Today Schalk Burger is urbane, courteous, a smiling, open book. Yes, there’s Luke Fitzgerald, who may hold a bolder view on the Springbok flanker. In 2009 Burger was yellow carded for what Fitzgerald, then a callow Lions’ winger, called his first ever eye gouge.
But on a crisp Dublin day it is like a lifetime removed and five years on there’s a faint smile on the face of the barnstorming Burger and maybe even the hint of regret.
“Myself and Luke Fitzgerald had a bit of a small argument in the first minute of the game. And that followed me over here. These things happen,” he says .
“If you look back on your career, I’m sure you’ll always regret a few things. This is the way life happens. It’s a long time gone. Okay you feel a little sheepish about it. Rugby is one of those games where I’ve always worn my heart on my sleeve. It’s probably not my proudest moment. But it’s happened.”
Burger is on the bench on Saturday although there’s a strong hint from Springbok coach Heyneke Meyer that he sees the replacements as impact players, the Japan based flanker will see pitch time. Burger’s trademark is impact. Bakkies Botha is there, JP Pieterson, Pat Lambie. More impact.
His six yellow cards at international level, just one off Marco Bortolami’s bad boy record, is a body of work that draws just a shrug. He’s faced it before. It’s who he is, what has made him a former IRB World Player of the Year, earned him 73 caps for the Springboks and – after a high tackle in the 2007 World Cup and a two- match suspension – a winner’s medal. Burger also has reason to be philosophical.
The flanker had a cyst removed from his neck last year but contracted bacterial meningitis so serious that there were genuine fears for his life. Prior to that he had a bad knee injury and when he returned to play in late September 2013 it was his first competitive match for 18-months.
“Just getting back playing rugby was a big goal for me,” he says. “Then after that, you get greedy and want more. For me it’s lovely being back. Japan is different. We live in Tokyo so it’s tough to get used to the hustle and bustle. Whenever I feel a little encroached, I go to the old man’s vineyard (Welbedacht Wine Estate), sink a few bottles and hit a few (golf) balls into the dam. “
Accusations of colour quotas and the race card were aimed at the innocent Mohoje, who when picked in September ahead of the 31-year-old had just five Super Rugby starts. Right now, it’s not a topic to rehash.
“The real importance for us off the bench is knowing you are going to have a big influence on the game. Normally the ideal situation for us is to come on when the game is all wrapped up and you can express yourselves. But sometimes it calls for something different,” says Burger.
“When you start a game, it’s pretty easy. You plan your game from the start. When you’re coming from the bench, you have to be pretty open-minded… Listen, it’s just great being back with the Boks. I’m enjoying the time. I said before I joined up, I’ll fit in any situation rather than tight-head prop.”
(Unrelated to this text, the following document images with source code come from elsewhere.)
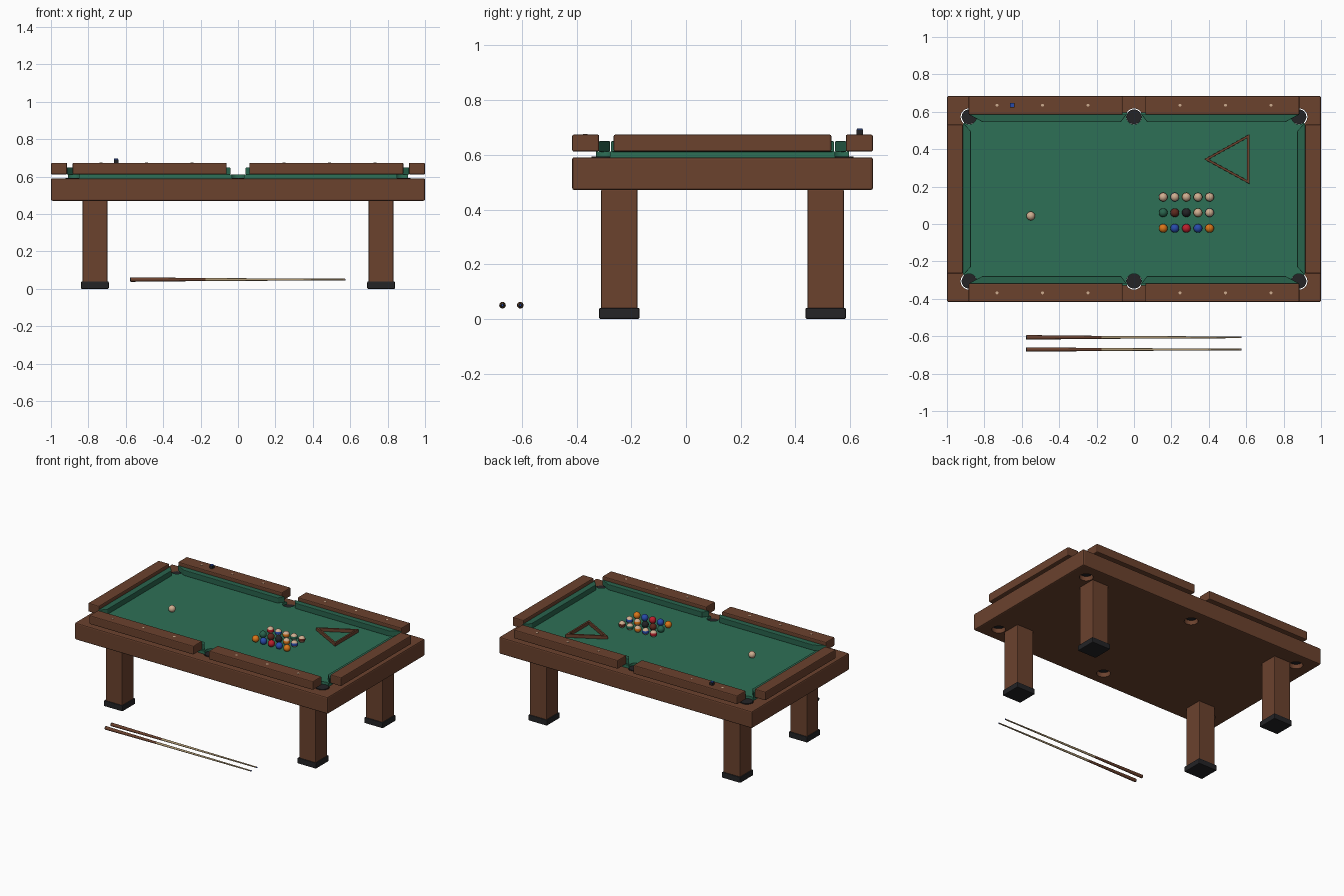
import bpy, bmesh, math
from mathutils import Matrix, Vector

cube = bpy.data.objects.get("Cube")
if cube:
    bpy.data.objects.remove(cube, do_unlink=True)


def material(name, *rgb):
    m = bpy.data.materials.new(name)
    m.use_nodes = True
    m.diffuse_color = (*rgb, 1)
    m.node_tree.nodes["Principled BSDF"].inputs["Base Color"].default_value = (*rgb, 1)
    return m


WOOD = material("brown wood", 0.147, 0.054, 0.027)
CLOTH = material("green cloth", 0.027, 0.162, 0.093)
CUSHION = material("cushion green", 0.022, 0.125, 0.073)
BLACK = material("black", 0.017, 0.017, 0.019)
CREAM = material("cream", 0.62, 0.42, 0.28)
PALE = material("pale wood", 0.42, 0.31, 0.17)
ORANGE = material("orange", 0.7, 0.18, 0.01)
BLUE = material("blue", 0.021, 0.07, 0.4)
RED = material("red", 0.5, 0.014, 0.026)
MAROON = material("maroon", 0.11, 0.022, 0.013)

CY = 0.1335          # table centre in y
BED_TOP = 0.612
POCKETS = [(x, CY + s * 0.4395) for x in (-0.882, 0, 0.882) for s in (-1, 1)]


def finish(name, bm, *mats, smooth=False, bevel=0):
    bmesh.ops.recalc_face_normals(bm, faces=bm.faces)
    me = bpy.data.meshes.new(name)
    bm.to_mesh(me)
    bm.free()
    ob = bpy.data.objects.new(name, me)
    bpy.context.collection.objects.link(ob)
    for m in mats:
        me.materials.append(m)
    bpy.ops.object.select_all(action="DESELECT")
    ob.select_set(True)
    bpy.context.view_layer.objects.active = ob
    if smooth:
        bpy.ops.object.shade_smooth_by_angle(angle=math.radians(40))
    if bevel:
        mod = ob.modifiers.new("bevel", "BEVEL")
        mod.width = bevel
        mod.segments = 2
    return ob


def box(name, lo, hi, mat, bevel=0):
    lo, hi = Vector(lo), Vector(hi)
    bm = bmesh.new()
    place = Matrix.Translation((lo + hi) / 2) @ Matrix.Diagonal((*(hi - lo), 1))
    bmesh.ops.create_cube(bm, size=1, matrix=place)
    return finish(name, bm, mat, bevel=bevel)


def discs(name, points, radius, z0, z1, mat, segments=32):
    bm = bmesh.new()
    for x, y in points:
        bmesh.ops.create_cone(bm, cap_ends=True, segments=segments, radius1=radius,
                              radius2=radius, depth=z1 - z0,
                              matrix=Matrix.Translation((x, y, (z0 + z1) / 2)))
    return finish(name, bm, mat, smooth=True)


def prism(name, outline, z0, z1, mat, bevel=0):
    bm = bmesh.new()
    face = bm.faces.new([bm.verts.new((x, y, z0)) for x, y in outline])
    top = bmesh.ops.extrude_face_region(bm, geom=[face])["geom"]
    bmesh.ops.translate(bm, vec=(0, 0, z1 - z0),
                        verts=[v for v in top if isinstance(v, bmesh.types.BMVert)])
    return finish(name, bm, mat, bevel=bevel)


def drill(ob, radius):
    cutter = discs("pocket_cutter", POCKETS, radius, 0.3, 0.9, BLACK)
    cutter.hide_render = True
    mod = ob.modifiers.new("holes", "BOOLEAN")
    mod.operation = "DIFFERENCE"
    mod.solver = "EXACT"
    mod.object = cutter
    bpy.context.view_layer.objects.active = ob
    for m in list(ob.modifiers):
        bpy.ops.object.modifier_apply(modifier=m.name)
    bpy.data.objects.remove(cutter, do_unlink=True)


# Table body, bed and pockets
body = box("table_body", (-1, CY - 0.55, 0.471), (1, CY + 0.55, 0.591), WOOD, 0.008)
drill(body, 0.045)
bed = box("cloth_bed", (-0.91, CY - 0.4635, 0.589), (0.91, CY + 0.4635, BED_TOP), CLOTH)
drill(bed, 0.04)
discs("pocket_cups", POCKETS, 0.0395, 0.5, 0.594, BLACK)

# Legs and feet
for sx, side in ((-1, "right"), (1, "left")):
    for sy, end in ((-1, "front"), (1, "back")):
        x, y = sx * 0.765, CY + sy * 0.3775
        box(f"{end}_{side}_leg", (x - 0.066, y - 0.066, 0.03),
            (x + 0.066, y + 0.066, 0.475), WOOD, 0.005)
        box(f"{end}_{side}_foot", (x - 0.074, y - 0.074, 0),
            (x + 0.074, y + 0.074, 0.04), BLACK, 0.005)

# Long rails and cushions
for sy, end in ((-1, "front"), (1, "back")):
    for sx, side in ((-1, "right"), (1, "left")):
        xs = sorted((sx * 0.061, sx * 0.884))
        ys = sorted((CY + sy * 0.451, CY + sy * 0.55))
        box(f"{end}_{side}_rail", (xs[0], ys[0], BED_TOP), (xs[1], ys[1], 0.674), WOOD, 0.006)
        shape = [(0.04, 0.452), (0.884, 0.452), (0.81, 0.412), (0.07, 0.412)]
        prism(f"{end}_{side}_cushion", [(sx * u, CY + sy * v) for u, v in shape],
              BED_TOP - 0.001, 0.65, CUSHION, 0.003)

# End rails and cushions
for sx, side in ((-1, "right"), (1, "left")):
    xs = sorted((sx * 0.914, sx))
    box(f"{side}_end_rail", (xs[0], CY - 0.398, BED_TOP), (xs[1], CY + 0.398, 0.674), WOOD, 0.006)
    shape = [(0.915, -0.41), (0.915, 0.41), (0.872, 0.362), (0.872, -0.362)]
    prism(f"{side}_end_cushion", [(sx * u, CY + v) for u, v in shape],
          BED_TOP - 0.001, 0.65, CUSHION, 0.003)

# Inlaid rail markers
discs("rail_markers", [(sx * x, CY + sy * 0.5015) for sx in (-1, 1) for sy in (-1, 1)
                       for x in (0.246, 0.489, 0.733)], 0.008, 0.67, 0.6755, CREAM, 16)

# Chalk block with coloured top
box("chalk_block", (-0.664, 0.624, 0.673), (-0.64, 0.648, 0.693), BLACK)
box("chalk_top", (-0.662, 0.626, 0.693), (-0.642, 0.646, 0.696), BLUE)


# Balls, with a band on the striped ones
def ball(name, x, y, colour, striped=False):
    r = 0.0235
    bm = bmesh.new()
    bmesh.ops.create_uvsphere(bm, u_segments=24, v_segments=16, radius=r)
    for f in bm.faces:
        if striped and abs(f.calc_center_median().z) < r * 0.45:
            f.material_index = 1
    mats = (CREAM, colour) if striped else (colour,)
    finish(name, bm, *mats, smooth=True).location = (x, y, BED_TOP + r)


ball("cue_ball", -0.552, 0.043, CREAM)
colours = [ORANGE, BLUE, RED, BLUE, ORANGE, CUSHION, MAROON, BLACK]
for i in range(15):
    row, col = divmod(i, 5)
    ball(f"ball_{i + 1}", 0.156 + 0.062 * col, -0.023 + 0.0835 * row,
         colours[i % 8], striped=i > 7)

# Triangular rack frame
outer = [Vector(p) for p in ((0.375, 0.346), (0.617, 0.214), (0.617, 0.48))]
centre = sum(outer, Vector((0, 0))) / 3
bm = bmesh.new()
loops = [[bm.verts.new((*(centre + (p - centre) * k), z)) for p in outer]
         for k, z in ((1, BED_TOP), (1, 0.636), (0.84, 0.636), (0.84, BED_TOP))]
for a, b in zip(loops, loops[1:] + loops[:1]):
    for i in range(3):
        j = (i + 1) % 3
        bm.faces.new((a[i], a[j], b[j], b[i]))
finish("ball_rack", bm, WOOD, bevel=0.002)

# Cues: tapered sections from butt to tip
sections = [("bumper", -0.577, -0.572, 0.011, 0.012, BLACK),
            ("butt", -0.572, -0.42, 0.012, 0.0105, WOOD),
            ("grip", -0.42, -0.175, 0.0105, 0.008, MAROON),
            ("shaft", -0.175, 0.562, 0.008, 0.0045, PALE),
            ("ferrule", 0.562, 0.571, 0.0045, 0.0045, CREAM),
            ("tip", 0.571, 0.576, 0.0045, 0.004, BLUE)]
for n, y in enumerate((-0.606, -0.671)):
    for part, x0, x1, r0, r1, mat in sections:
        bm = bmesh.new()
        place = Matrix.Translation(((x0 + x1) / 2, y, 0.05)) @ Matrix.Rotation(math.pi / 2, 4, "Y")
        bmesh.ops.create_cone(bm, cap_ends=True, segments=16, radius1=r0, radius2=r1,
                              depth=x1 - x0, matrix=place)
        finish(f"cue_{n + 1}_{part}", bm, WOOD if part == "grip" else mat, smooth=True)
There’s a new emphasis on Meyer’s team and a launch pad of eight games between now and the World Cup next year. The coach needs some experience in the squad to counter the vein of younger talent he’s brought through. Burger brings that and in the twilight of his career also formidable and respected reputation.
“I think the team is pretty settled and in a good space,” he says. “We need to have clarity of mind because execution is so much better. We’ve had a bit of a break now. Some times when you are playing well, it’s best to get on with it and keep playing.
“Now we can slot in to Test match intensity, which is a step up for every one. There is always an added edge with a Test match. When you are involved with the Springboks side you feed off their energy. It’s a wonderful position to be in.”
Burger knows it and perhaps differently from before relishes the environment and his place in the South African team. Now, along with Botha, Jean de Villiers and Victor Matfield he’s something of a patrician but with a past. Once again, a future too.